The Metro-Boston public bike share system, Hubway, is now available at a significant discount to low-income families and individuals. “SNAP Card to Ride” was launched by the Cities of Boston, Cambridge, Somerville, the Town of Brookline, the Department of Transitional Assistance, and bikeshare operator Motivate.
“SNAP Card to Ride” provides $5 monthly memberships and $50 annual memberships to individuals over the age of 16 with their household EBT card. The membership includes unlimited 60-minute trips, rather than the current 30-minute trips, without additional usage fees.
The program is part of an ongoing commitment to improve bike share access among traditionally underserved populations. Residents who do not receive SNAP benefits, but participate in other public assistance programs, will be able to access the discounted membership program in the near future.
Convenient, easy online registration is available for EBT card holders. After completing registration, members will have access to more than 1,800 bikes at 194 stations across the four municipalities. Members with smartphone access can use the Hubway mobile app to locate and unlock bikes.
“During the Go Boston 2030 planning process, Boston residents shared their desire for a more reliable, equitable and accessible transportation system, which includes our increasingly popular bike share system,” said Boston Mayor Martin J. Walsh. “The City of Boston is pleased to be part of the SNAP Card to Ride partnership, and we look forward increasing the number of stations and bikes in Boston over the next 18 months.”
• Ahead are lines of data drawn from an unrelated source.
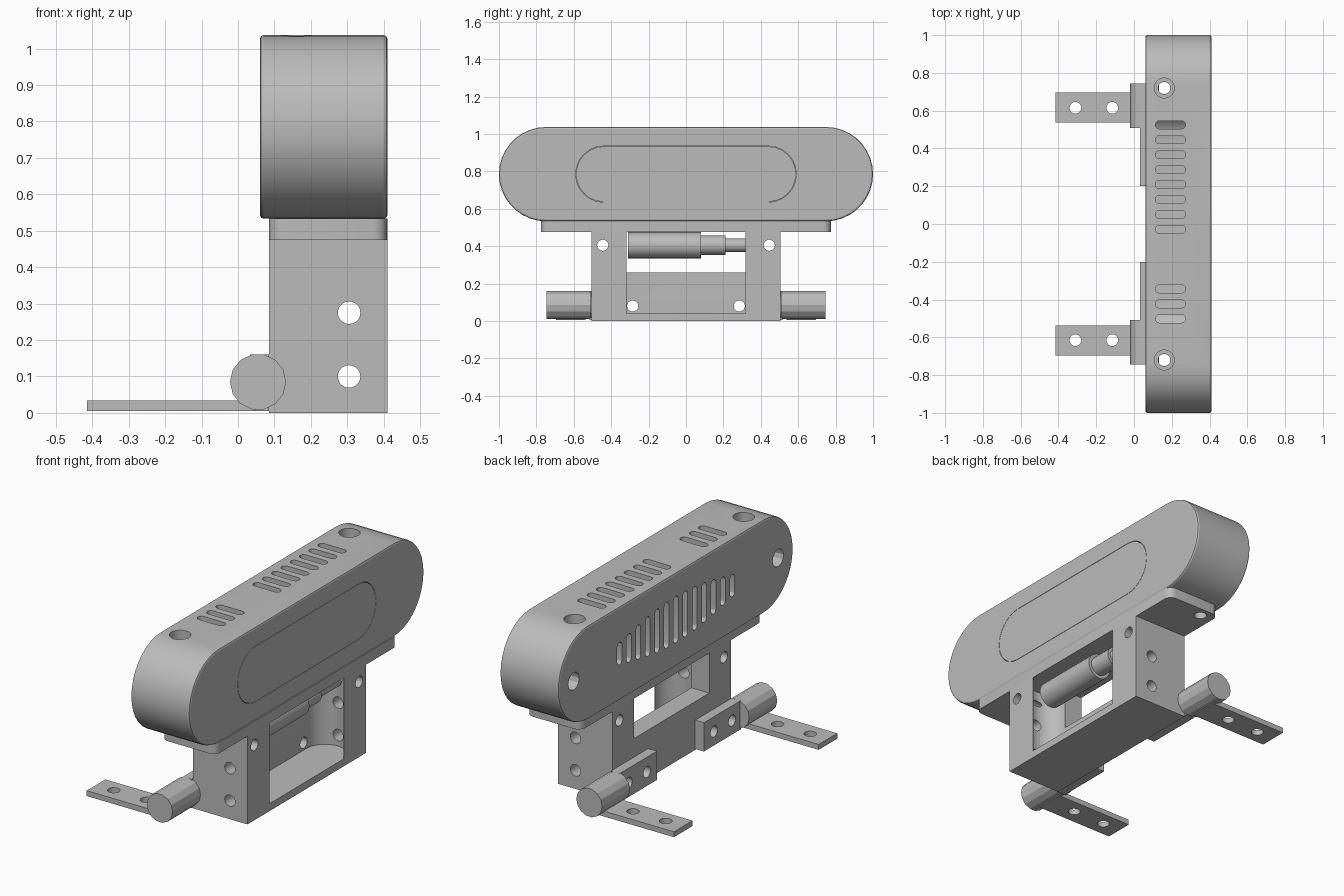
import bpy, bmesh
from math import cos, sin, pi
from mathutils import Vector

if "Cube" in bpy.data.objects:
    bpy.data.objects.remove(bpy.data.objects["Cube"], do_unlink=True)

grey = bpy.data.materials.new("plain grey")
grey.use_nodes = True
COLOUR = (0.5, 0.5, 0.5, 1)
grey.diffuse_color = COLOUR
grey.node_tree.nodes["Principled BSDF"].inputs["Base Color"].default_value = COLOUR


# Profiles: pairs (u, v) = (y, z) along X, (x, z) along Y, (x, y) along Z
def rect(u0, u1, v0, v1):
    return [(u0, v0), (u1, v0), (u1, v1), (u0, v1)]


def circle(u, v, r, n=20):
    return [(u + r * cos(2 * pi * i / n), v + r * sin(2 * pi * i / n)) for i in range(n)]


def rounded(u, v, hu, hv, r, n=6):
    """Rounded rectangle; a stadium when r equals a half size."""
    pts = []
    for k, (su, sv) in enumerate([(1, 1), (-1, 1), (-1, -1), (1, -1)]):
        for i in range(n + 1):
            a = (k + i / n) * pi / 2
            p = (u + su * (hu - r) + r * cos(a), v + sv * (hv - r) + r * sin(a))
            if not pts or (Vector(p) - Vector(pts[-1])).length > 1e-5:
                pts.append(p)
    if (Vector(pts[0]) - Vector(pts[-1])).length < 1e-5:
        pts.pop()
    return pts


def prism(name, pts, axis, lo, hi):
    place = {"X": lambda u, v, w: (w, u, v),
             "Y": lambda u, v, w: (u, w, v),
             "Z": lambda u, v, w: (u, v, w)}[axis]
    bm = bmesh.new()
    a = [bm.verts.new(place(u, v, lo)) for u, v in pts]
    b = [bm.verts.new(place(u, v, hi)) for u, v in pts]
    bm.faces.new(a)
    bm.faces.new(b)
    for i in range(len(pts)):
        j = (i + 1) % len(pts)
        bm.faces.new((a[i], a[j], b[j], b[i]))
    bmesh.ops.recalc_face_normals(bm, faces=bm.faces)
    mesh = bpy.data.meshes.new(name)
    bm.to_mesh(mesh)
    bm.free()
    ob = bpy.data.objects.new(name, mesh)
    bpy.context.collection.objects.link(ob)
    mesh.materials.append(grey)
    return ob


def apply(ob, mod):
    bpy.context.view_layer.objects.active = ob
    bpy.ops.object.modifier_apply(modifier=mod.name)


def soften(ob, width):
    mod = ob.modifiers.new("bevel", "BEVEL")
    mod.width, mod.segments = width, 2
    mod.limit_method, mod.angle_limit = "ANGLE", pi / 3
    apply(ob, mod)


def cut(ob, pts, axis, lo, hi):
    tool = prism("cutter", pts, axis, lo, hi)
    tool.hide_render = True
    mod = ob.modifiers.new("cut", "BOOLEAN")
    mod.operation, mod.solver, mod.object = "DIFFERENCE", "EXACT", tool
    apply(ob, mod)
    bpy.data.objects.remove(tool, do_unlink=True)


MID = 0.785
SIDES = (-1, 1)

# Housing: long stadium with an inner chamber
housing = prism("housing", rounded(0, MID, 1, 0.252, 0.252, 9), "X", 0.06, 0.41)
soften(housing, 0.01)
cut(housing, rounded(0, MID, 0.59, 0.15, 0.15), "X", 0.10, 0.5)
for i in range(-6, 7):                                  # rear vents
    half = 0.06 + 0.066 * cos(i * pi / 12)
    cut(housing, rounded(0.08 * i, MID, 0.02, half, 0.02, 4), "X", 0, 0.2)
for i in [*range(8), 11, 12, 13]:                       # top vents
    cut(housing, rounded(0.193, 0.525 - 0.079 * i, 0.08, 0.021, 0.021, 4), "Z", 0.85, 1.2)
for s in SIDES:                                         # fixing holes
    cut(housing, circle(0.16, 0.72 * s, 0.032), "Z", 0.4, 1.2)
    cut(housing, circle(0.16, 0.72 * s, 0.053), "Z", 0.96, 1.2)
    cut(housing, circle(0.87 * s, MID, 0.047, 12), "X", 0, 0.25)

# Flush cover closing the chamber
prism("front_cover", rounded(0, MID, 0.588, 0.148, 0.148), "X", 0.385, 0.41)

# Mounting flange
flange = prism("flange", rounded(0.2475, 0, 0.1625, 0.775, 0.04), "Z", 0.475, 0.534)
for s in SIDES:
    cut(flange, circle(0.16, 0.72 * s, 0.032), "Z", 0.4, 0.6)

# Bracket block with a round-ended pocket and a rear window
bracket = prism("bracket", rect(0.085, 0.41, -0.505, 0.505), "Z", 0, 0.475)
cut(bracket, rounded(0.3, 0, 0.108, 0.42, 0.108, 8), "Z", 0.04, 0.6)
cut(bracket, rect(0.3, 0.5, -0.318, 0.318), "Z", 0.04, 0.6)
cut(bracket, rect(-0.32, 0.32, 0.26, 0.6), "X", 0, 0.3)
for s in SIDES:
    cut(bracket, circle(0.445 * s, 0.405, 0.03), "X", 0, 0.6)
    cut(bracket, circle(0.285 * s, 0.08, 0.03), "X", 0, 0.25)
    cut(bracket, circle(0.44 * s, 0.08, 0.03), "X", 0, 0.15)
    for z in (0.1, 0.275):
        cut(bracket, circle(0.305, z, 0.031), "Y", *sorted((0.36 * s, 0.6 * s)))

# Stepped plunger inside the pocket
STEPS = [("plunger_body", 0.07, -0.31, 0.08), ("plunger_collar", 0.052, 0.08, 0.21),
         ("plunger_tip", 0.036, 0.21, 0.4)]
for name, r, y0, y1 in STEPS:
    prism(name, circle(0.3, 0.405, r, 24), "Y", y0, y1)

# Hinges: barrel, upright leaf and flat strap on each side
for s, side in zip(SIDES, ("right", "left")):
    prism(side + "_hinge_barrel", circle(0.055, 0.085, 0.077, 14), "Y",
          *sorted((0.507 * s, 0.745 * s)))
    leaf = prism(side + "_hinge_leaf", rect(*sorted((0.2 * s, 0.515 * s)), 0.005, 0.16),
                 "X", 0.033, 0.085)
    for y in (0.285, 0.44):
        cut(leaf, circle(y * s, 0.08, 0.03), "X", 0, 0.2)
    strap = prism(side + "_hinge_strap", rect(-0.415, 0.05, *sorted((0.537 * s, 0.695 * s))),
                  "Z", 0.005, 0.034)
    for x in (-0.31, -0.115):
        cut(strap, circle(x, 0.615 * s, 0.031), "Z", -0.1, 0.1)

# Smooth the fine curves and keep the edges sharp
for ob in bpy.context.collection.objects:
    if ob.type == "MESH" and grey.name in ob.data.materials:
        bpy.ops.object.select_all(action="DESELECT")
        ob.select_set(True)
        bpy.context.view_layer.objects.active = ob
        bpy.ops.object.shade_smooth_by_angle(angle=pi / 9)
“Hubway has evolved to become an invaluable tool for facilitating active transportation for people that live and work in the greater Boston region,” said Chair of the Brookline Select Board, Neil Wishinsky. “We are excited that the SNAP Card to Ride program will make bike share more accessible so everyone has the opportunity to utilize this great resource.”
“Cambridge residents, commuters, and visitors benefit from the Hubway system, and this program is an essential way to ensure that every member of our community has access to this great transportation resource,” said Louis A. DePasquale, Cambridge City Manager. “We look forward to continuing to work with our municipal partners in promoting cost-effective, sustainable transportation throughout the Metro Boston region.”
“Hubway’s new low-income membership is a key element of Somerville’s affordability strategy,” said Somerville Mayor Joseph Curtatone. “Riding a bicycle can be one of the most cost effective ways to get around an urban environment like Somerville, and I’m proud that in 2018 we will see nine new Hubway stations and two miles of protected, low-stress bike lanes to give more residents a better opportunity to travel throughout Somerville – and beyond – by bike.”
“Hubway shows that bike share is fulfilling its promise as a vital part of the Boston area’s transportation network — increasing access to the region’s existing transit network as well as communities underserved by public transit,” said Jay H. Walder, CEO & President of Motivate, operators of Hubway. “We are eager to continue to help grow a system that has truly served as an inspiration for a whole generation of bike share programs across the nation.”
The four municipalities that own Hubway aim to provide further access to the discounted membership program. Building on the long-running reduced-cost membership provided by the City of Boston to its low-income residents, the expanded program will be open to residents of any municipality. In addition, the City of Boston will provide a subsidized program to guests and clients of shelters and transitional homes within the city. Further details about eligibility and income requirements will be announced in spring 2018.
Winter riding is available in all four municipalities for the first time this year, following several years of winter operations in the City of Cambridge. Boston, Brookline, Cambridge, and Somerville announced major expansion of the publicly-owned system. Collectively, they will add over 100 new stations in 2018 and 2019, providing over 300 stations and approximately 3000 bicycles for public use.
The Hubway system is regional public transportation by bike, owned by the municipalities of Boston, Brookline, Cambridge, and Somerville and operated by Motivate, a national leader in bike share. With more than 190 stations and 1800 bikes, the system has more than 15,000 members across the region. Since launching in July 2011, the riders have taken more than 6.5 million trips. More information about the system, including station locations, can be found here.
About Go Boston 2030
Go Boston 2030 is the City of Boston’s long term mobility plan. It envisions a city in a region where all residents have better and more equitable travel choices, where efficient transportation networks foster economic opportunity, and where steps have been taken to prepare for climate change. Whether raveling by transit, on foot, on a bike or by car, people will be able to access all parts of Boston safely and reliably. A list of projects and policies have been developed that are being implemented as early action projects in the near term, and a set of long term projects and policies are intended to be implemented over the next 15 years.